_WHAT YOU HAVE TO DO_
Although the data below holds other lines too, output only those from the line with "a side modelled" up to and including the line with "corners = ((-HALF, 0), (HALF, 0), (HALF, 2", exactly as they appear.

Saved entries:
○ ○ ○
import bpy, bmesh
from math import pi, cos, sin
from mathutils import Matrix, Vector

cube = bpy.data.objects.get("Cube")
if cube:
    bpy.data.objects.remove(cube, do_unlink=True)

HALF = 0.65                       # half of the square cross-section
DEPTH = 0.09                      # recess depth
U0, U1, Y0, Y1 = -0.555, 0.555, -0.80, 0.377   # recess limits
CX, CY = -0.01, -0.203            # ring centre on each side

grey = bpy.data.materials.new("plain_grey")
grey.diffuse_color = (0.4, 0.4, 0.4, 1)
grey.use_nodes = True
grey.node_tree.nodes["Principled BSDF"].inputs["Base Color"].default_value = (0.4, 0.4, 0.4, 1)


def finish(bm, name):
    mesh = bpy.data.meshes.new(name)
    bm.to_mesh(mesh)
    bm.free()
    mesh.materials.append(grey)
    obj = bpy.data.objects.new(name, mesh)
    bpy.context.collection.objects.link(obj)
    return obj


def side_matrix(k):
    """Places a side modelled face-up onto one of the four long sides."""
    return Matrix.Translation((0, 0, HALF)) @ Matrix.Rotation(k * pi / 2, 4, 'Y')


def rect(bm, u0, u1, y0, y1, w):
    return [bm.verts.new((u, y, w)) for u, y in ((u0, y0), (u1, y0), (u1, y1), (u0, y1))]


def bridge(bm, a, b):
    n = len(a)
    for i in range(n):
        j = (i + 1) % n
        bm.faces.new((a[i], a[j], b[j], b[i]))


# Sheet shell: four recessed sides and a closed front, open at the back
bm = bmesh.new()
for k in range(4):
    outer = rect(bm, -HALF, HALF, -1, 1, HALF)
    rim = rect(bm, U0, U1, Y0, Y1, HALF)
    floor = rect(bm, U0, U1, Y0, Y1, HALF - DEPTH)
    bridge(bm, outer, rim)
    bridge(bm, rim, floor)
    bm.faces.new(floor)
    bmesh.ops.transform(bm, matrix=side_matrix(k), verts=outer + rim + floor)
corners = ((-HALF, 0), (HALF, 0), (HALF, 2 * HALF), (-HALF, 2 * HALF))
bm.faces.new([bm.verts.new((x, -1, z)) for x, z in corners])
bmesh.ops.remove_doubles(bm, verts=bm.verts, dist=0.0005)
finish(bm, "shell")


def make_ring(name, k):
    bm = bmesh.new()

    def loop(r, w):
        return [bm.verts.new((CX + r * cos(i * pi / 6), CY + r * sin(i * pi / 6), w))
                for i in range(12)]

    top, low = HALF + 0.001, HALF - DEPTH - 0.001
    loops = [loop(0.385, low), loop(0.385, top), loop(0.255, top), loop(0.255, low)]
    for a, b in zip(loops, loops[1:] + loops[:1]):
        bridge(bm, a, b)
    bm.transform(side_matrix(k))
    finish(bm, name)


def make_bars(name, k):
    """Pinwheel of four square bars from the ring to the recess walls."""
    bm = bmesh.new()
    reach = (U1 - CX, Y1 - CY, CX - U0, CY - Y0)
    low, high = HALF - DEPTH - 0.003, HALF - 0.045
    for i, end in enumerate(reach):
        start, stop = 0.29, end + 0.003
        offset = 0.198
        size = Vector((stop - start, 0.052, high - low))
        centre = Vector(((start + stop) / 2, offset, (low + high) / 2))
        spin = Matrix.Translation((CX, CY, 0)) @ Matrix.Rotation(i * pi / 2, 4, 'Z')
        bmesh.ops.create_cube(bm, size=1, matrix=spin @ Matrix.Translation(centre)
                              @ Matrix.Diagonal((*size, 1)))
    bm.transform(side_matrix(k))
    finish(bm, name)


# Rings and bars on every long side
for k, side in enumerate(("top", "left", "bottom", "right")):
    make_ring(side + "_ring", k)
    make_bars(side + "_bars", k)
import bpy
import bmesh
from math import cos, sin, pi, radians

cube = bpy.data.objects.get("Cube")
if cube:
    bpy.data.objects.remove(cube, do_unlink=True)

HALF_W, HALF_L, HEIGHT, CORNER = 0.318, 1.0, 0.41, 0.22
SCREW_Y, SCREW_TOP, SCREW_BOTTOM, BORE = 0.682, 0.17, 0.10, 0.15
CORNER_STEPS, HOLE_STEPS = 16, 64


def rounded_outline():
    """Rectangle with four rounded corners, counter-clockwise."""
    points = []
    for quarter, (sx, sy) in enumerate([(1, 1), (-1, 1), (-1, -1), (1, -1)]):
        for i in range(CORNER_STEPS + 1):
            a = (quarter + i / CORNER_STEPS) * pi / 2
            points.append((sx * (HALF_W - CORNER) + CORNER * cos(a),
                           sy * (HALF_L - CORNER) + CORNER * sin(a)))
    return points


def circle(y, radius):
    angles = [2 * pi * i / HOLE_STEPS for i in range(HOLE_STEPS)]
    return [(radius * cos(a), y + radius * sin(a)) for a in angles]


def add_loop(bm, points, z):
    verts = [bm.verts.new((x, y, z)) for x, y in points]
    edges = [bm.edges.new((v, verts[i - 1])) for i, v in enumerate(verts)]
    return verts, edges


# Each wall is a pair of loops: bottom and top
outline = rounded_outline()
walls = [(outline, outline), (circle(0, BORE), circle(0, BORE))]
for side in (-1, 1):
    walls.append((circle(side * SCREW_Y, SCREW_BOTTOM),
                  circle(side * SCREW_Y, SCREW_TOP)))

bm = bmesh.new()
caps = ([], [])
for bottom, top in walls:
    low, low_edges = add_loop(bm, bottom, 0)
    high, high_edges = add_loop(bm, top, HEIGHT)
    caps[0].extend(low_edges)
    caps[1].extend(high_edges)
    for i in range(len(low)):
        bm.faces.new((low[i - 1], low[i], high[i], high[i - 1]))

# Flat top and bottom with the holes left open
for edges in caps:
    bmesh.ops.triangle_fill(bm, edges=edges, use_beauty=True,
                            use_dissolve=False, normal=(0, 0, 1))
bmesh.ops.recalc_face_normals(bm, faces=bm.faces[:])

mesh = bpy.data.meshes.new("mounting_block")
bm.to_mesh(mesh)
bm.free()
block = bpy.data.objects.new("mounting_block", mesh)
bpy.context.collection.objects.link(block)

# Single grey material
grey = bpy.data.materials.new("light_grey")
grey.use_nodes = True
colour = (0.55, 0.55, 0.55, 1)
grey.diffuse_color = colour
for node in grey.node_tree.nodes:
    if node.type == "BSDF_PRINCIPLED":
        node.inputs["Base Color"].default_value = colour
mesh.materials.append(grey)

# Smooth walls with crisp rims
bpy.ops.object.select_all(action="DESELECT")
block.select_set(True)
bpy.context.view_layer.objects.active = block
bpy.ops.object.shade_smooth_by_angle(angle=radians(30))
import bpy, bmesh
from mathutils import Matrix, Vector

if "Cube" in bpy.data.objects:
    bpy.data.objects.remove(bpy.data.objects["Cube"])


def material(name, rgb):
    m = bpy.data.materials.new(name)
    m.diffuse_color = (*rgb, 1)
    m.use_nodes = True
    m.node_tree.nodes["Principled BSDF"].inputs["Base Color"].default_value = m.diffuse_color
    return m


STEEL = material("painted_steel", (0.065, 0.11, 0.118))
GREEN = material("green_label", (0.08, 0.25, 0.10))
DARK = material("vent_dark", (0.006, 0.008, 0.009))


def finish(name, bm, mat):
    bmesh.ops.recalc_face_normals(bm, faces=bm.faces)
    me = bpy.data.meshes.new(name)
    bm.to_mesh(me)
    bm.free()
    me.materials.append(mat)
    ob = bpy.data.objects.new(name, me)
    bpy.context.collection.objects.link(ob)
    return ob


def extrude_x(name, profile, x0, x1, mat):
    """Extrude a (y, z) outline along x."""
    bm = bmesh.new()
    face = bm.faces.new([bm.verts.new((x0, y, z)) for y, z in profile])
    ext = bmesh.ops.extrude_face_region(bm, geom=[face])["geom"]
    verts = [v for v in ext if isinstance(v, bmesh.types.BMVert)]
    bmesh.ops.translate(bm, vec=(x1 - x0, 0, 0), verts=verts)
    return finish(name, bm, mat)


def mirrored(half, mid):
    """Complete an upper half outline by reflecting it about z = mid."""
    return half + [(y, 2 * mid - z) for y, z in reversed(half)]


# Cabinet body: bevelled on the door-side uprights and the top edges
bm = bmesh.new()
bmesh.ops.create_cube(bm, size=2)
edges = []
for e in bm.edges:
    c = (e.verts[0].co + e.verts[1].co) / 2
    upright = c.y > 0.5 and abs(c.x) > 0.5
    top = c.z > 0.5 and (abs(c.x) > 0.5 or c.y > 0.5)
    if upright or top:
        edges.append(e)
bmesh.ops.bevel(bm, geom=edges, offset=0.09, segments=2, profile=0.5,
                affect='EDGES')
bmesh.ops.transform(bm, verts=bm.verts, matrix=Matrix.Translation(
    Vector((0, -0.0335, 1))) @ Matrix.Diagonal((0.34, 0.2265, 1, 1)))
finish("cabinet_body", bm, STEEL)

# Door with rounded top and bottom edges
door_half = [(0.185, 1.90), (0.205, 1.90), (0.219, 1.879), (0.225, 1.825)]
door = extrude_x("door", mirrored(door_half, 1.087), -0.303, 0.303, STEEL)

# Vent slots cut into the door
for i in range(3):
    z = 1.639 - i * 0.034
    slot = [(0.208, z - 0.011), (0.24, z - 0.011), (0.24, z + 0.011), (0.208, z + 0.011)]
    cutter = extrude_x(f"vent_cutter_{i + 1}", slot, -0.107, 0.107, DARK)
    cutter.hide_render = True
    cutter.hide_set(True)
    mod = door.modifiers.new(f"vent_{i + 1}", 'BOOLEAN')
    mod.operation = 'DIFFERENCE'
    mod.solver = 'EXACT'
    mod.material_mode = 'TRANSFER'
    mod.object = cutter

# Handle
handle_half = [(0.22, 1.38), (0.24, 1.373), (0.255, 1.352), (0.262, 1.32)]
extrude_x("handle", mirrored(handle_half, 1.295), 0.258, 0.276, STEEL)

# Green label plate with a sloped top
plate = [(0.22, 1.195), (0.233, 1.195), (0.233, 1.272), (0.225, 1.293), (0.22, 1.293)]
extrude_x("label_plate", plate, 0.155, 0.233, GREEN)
○ ○ ○
_EXPECTED OUTPUT_
    """Places a side modelled face-up onto one of the four long sides."""
    return Matrix.Translation((0, 0, HALF)) @ Matrix.Rotation(k * pi / 2, 4, 'Y')


def rect(bm, u0, u1, y0, y1, w):
    return [bm.verts.new((u, y, w)) for u, y in ((u0, y0), (u1, y0), (u1, y1), (u0, y1))]


def bridge(bm, a, b):
    n = len(a)
    for i in range(n):
        j = (i + 1) % n
        bm.faces.new((a[i], a[j], b[j], b[i]))


# Sheet shell: four recessed sides and a closed front, open at the back
bm = bmesh.new()
for k in range(4):
    outer = rect(bm, -HALF, HALF, -1, 1, HALF)
    rim = rect(bm, U0, U1, Y0, Y1, HALF)
    floor = rect(bm, U0, U1, Y0, Y1, HALF - DEPTH)
    bridge(bm, outer, rim)
    bridge(bm, rim, floor)
    bm.faces.new(floor)
    bmesh.ops.transform(bm, matrix=side_matrix(k), verts=outer + rim + floor)
corners = ((-HALF, 0), (HALF, 0), (HALF, 2 * HALF), (-HALF, 2 * HALF))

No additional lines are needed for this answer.